Listed entries -
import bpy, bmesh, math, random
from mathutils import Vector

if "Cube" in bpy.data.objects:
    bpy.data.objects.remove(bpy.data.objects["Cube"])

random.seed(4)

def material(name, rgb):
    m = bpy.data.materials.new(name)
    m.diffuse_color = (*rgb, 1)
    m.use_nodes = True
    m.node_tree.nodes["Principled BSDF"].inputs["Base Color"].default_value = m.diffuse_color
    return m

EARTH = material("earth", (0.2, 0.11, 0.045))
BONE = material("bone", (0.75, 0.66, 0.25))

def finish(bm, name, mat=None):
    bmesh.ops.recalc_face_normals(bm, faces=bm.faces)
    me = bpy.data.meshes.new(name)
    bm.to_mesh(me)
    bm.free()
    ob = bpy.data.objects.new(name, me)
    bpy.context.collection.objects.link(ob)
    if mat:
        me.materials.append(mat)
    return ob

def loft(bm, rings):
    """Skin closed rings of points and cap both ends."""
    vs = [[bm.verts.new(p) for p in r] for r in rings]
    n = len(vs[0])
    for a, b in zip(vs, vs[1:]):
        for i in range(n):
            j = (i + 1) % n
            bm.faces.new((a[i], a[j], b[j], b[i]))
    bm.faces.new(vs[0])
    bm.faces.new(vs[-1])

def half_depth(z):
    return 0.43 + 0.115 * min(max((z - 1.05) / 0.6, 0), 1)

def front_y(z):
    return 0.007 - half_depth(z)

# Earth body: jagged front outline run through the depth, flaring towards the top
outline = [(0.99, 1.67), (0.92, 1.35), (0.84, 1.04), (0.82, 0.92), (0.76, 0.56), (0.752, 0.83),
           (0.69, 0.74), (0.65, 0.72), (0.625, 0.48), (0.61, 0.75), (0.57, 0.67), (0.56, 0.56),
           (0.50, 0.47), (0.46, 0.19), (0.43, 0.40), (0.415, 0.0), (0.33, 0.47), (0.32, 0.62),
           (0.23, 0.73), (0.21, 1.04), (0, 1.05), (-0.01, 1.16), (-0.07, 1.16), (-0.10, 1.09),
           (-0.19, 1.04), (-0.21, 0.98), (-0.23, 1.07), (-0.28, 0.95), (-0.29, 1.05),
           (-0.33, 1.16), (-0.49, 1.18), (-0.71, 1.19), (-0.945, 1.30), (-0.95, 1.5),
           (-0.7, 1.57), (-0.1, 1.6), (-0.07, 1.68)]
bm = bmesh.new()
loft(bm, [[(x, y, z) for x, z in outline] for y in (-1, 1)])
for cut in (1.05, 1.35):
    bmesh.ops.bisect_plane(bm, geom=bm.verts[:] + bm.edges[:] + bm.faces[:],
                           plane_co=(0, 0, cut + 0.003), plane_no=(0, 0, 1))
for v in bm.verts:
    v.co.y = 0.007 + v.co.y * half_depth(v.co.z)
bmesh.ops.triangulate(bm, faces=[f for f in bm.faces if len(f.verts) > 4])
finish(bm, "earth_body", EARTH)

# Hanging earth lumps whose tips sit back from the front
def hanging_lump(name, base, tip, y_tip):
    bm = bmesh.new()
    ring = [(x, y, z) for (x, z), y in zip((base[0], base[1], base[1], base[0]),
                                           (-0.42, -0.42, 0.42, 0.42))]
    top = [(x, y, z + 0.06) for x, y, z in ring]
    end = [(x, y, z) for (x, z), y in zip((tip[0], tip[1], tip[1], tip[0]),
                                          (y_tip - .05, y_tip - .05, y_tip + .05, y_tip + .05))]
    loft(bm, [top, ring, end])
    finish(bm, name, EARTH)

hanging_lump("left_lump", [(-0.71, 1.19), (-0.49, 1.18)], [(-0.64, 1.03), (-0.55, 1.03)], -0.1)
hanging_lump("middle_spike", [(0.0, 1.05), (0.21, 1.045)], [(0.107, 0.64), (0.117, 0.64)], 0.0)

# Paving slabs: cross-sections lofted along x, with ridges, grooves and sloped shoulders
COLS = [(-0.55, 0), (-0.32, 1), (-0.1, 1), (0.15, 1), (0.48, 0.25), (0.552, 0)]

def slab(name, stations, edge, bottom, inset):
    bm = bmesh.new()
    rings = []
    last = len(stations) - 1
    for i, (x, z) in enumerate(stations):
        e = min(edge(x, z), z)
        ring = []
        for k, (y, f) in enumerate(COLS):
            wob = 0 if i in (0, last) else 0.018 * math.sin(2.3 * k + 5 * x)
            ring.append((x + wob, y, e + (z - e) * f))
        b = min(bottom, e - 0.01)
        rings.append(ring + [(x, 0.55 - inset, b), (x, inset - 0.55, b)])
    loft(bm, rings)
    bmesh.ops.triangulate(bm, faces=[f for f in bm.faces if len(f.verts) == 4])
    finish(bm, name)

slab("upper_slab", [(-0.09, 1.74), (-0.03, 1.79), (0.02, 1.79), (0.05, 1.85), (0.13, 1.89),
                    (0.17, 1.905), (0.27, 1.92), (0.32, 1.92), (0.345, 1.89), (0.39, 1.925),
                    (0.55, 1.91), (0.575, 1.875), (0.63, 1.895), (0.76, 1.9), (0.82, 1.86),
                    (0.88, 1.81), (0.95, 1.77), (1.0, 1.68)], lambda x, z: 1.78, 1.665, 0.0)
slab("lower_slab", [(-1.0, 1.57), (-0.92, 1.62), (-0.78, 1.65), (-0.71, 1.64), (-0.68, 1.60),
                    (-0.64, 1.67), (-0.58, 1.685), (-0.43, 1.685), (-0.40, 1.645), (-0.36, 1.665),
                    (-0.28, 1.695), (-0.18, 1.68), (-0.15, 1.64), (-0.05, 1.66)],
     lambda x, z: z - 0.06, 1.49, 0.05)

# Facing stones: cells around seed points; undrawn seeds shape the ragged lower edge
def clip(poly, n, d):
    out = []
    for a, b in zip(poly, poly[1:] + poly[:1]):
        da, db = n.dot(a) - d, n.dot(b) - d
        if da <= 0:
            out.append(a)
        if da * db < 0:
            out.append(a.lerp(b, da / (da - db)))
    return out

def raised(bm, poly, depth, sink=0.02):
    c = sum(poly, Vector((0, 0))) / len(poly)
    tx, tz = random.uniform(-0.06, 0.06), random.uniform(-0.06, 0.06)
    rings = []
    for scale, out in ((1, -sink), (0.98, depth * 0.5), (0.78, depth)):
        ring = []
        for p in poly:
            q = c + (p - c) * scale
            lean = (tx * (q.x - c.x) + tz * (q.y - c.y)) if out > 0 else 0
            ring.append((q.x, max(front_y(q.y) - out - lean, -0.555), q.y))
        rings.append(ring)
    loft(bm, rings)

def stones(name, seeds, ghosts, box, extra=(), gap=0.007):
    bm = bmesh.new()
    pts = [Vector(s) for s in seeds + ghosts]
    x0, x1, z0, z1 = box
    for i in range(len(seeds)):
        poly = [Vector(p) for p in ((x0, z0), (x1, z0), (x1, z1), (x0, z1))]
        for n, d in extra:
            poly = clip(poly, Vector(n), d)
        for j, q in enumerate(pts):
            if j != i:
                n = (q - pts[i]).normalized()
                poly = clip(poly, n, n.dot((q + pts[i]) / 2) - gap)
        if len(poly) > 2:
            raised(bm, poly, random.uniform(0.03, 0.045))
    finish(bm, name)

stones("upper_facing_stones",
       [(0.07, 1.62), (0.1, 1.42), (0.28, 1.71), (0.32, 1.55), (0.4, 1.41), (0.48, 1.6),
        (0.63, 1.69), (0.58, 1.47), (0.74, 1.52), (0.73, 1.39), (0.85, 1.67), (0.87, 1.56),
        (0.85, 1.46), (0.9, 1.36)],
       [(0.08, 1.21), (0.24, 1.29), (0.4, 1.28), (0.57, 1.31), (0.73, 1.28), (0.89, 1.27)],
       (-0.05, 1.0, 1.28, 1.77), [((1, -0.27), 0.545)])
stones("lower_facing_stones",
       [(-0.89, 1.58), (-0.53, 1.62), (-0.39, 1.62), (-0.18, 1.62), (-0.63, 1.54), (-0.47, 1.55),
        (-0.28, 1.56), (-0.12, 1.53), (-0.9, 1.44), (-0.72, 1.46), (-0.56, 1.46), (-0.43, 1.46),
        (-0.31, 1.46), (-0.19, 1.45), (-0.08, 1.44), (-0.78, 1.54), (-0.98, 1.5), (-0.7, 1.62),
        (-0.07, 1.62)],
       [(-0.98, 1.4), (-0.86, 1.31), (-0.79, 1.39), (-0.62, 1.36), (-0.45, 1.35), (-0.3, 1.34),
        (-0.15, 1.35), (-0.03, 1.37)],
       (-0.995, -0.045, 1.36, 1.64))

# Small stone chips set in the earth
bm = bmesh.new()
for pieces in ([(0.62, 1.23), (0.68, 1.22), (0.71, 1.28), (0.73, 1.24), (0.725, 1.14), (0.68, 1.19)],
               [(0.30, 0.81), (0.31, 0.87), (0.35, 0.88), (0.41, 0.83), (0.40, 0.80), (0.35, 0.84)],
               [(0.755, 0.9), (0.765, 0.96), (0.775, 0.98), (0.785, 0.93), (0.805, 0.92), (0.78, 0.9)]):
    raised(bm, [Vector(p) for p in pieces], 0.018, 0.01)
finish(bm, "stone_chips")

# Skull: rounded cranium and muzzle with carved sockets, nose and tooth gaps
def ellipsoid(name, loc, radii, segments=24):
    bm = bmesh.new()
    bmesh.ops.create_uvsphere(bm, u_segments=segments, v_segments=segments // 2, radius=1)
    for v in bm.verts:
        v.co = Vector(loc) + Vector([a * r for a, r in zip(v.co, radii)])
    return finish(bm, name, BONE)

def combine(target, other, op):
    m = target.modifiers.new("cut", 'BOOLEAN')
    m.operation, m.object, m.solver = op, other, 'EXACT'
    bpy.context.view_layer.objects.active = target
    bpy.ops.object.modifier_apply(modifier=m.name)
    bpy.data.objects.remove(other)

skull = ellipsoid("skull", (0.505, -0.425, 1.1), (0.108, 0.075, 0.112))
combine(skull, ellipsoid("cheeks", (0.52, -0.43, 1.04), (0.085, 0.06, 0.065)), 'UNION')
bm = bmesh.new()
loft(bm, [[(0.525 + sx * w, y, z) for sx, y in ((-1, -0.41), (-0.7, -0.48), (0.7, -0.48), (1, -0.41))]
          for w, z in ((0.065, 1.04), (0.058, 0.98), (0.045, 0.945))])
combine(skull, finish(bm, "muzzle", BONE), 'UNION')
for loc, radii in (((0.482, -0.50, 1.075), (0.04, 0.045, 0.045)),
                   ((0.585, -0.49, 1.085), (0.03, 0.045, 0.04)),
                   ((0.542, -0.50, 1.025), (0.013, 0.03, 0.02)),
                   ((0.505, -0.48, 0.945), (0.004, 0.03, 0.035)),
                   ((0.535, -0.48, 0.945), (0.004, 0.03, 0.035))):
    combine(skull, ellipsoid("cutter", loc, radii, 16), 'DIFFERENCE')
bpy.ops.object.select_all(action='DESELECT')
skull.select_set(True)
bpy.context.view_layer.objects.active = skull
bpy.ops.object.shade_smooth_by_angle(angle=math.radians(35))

Problem to solve -
Print the lines above from the one with "0.25), (0.552, 0)]" through the one with "c = sum(poly, Vector((0, 0))) / len(poly)", both included, exactly as written and nothing more.

Finished task -
COLS = [(-0.55, 0), (-0.32, 1), (-0.1, 1), (0.15, 1), (0.48, 0.25), (0.552, 0)]

def slab(name, stations, edge, bottom, inset):
    bm = bmesh.new()
    rings = []
    last = len(stations) - 1
    for i, (x, z) in enumerate(stations):
        e = min(edge(x, z), z)
        ring = []
        for k, (y, f) in enumerate(COLS):
            wob = 0 if i in (0, last) else 0.018 * math.sin(2.3 * k + 5 * x)
            ring.append((x + wob, y, e + (z - e) * f))
        b = min(bottom, e - 0.01)
        rings.append(ring + [(x, 0.55 - inset, b), (x, inset - 0.55, b)])
    loft(bm, rings)
    bmesh.ops.triangulate(bm, faces=[f for f in bm.faces if len(f.verts) == 4])
    finish(bm, name)

slab("upper_slab", [(-0.09, 1.74), (-0.03, 1.79), (0.02, 1.79), (0.05, 1.85), (0.13, 1.89),
                    (0.17, 1.905), (0.27, 1.92), (0.32, 1.92), (0.345, 1.89), (0.39, 1.925),
                    (0.55, 1.91), (0.575, 1.875), (0.63, 1.895), (0.76, 1.9), (0.82, 1.86),
                    (0.88, 1.81), (0.95, 1.77), (1.0, 1.68)], lambda x, z: 1.78, 1.665, 0.0)
slab("lower_slab", [(-1.0, 1.57), (-0.92, 1.62), (-0.78, 1.65), (-0.71, 1.64), (-0.68, 1.60),
                    (-0.64, 1.67), (-0.58, 1.685), (-0.43, 1.685), (-0.40, 1.645), (-0.36, 1.665),
                    (-0.28, 1.695), (-0.18, 1.68), (-0.15, 1.64), (-0.05, 1.66)],
     lambda x, z: z - 0.06, 1.49, 0.05)

# Facing stones: cells around seed points; undrawn seeds shape the ragged lower edge
def clip(poly, n, d):
    out = []
    for a, b in zip(poly, poly[1:] + poly[:1]):
        da, db = n.dot(a) - d, n.dot(b) - d
        if da <= 0:
            out.append(a)
        if da * db < 0:
            out.append(a.lerp(b, da / (da - db)))
    return out

def raised(bm, poly, depth, sink=0.02):
    c = sum(poly, Vector((0, 0))) / len(poly)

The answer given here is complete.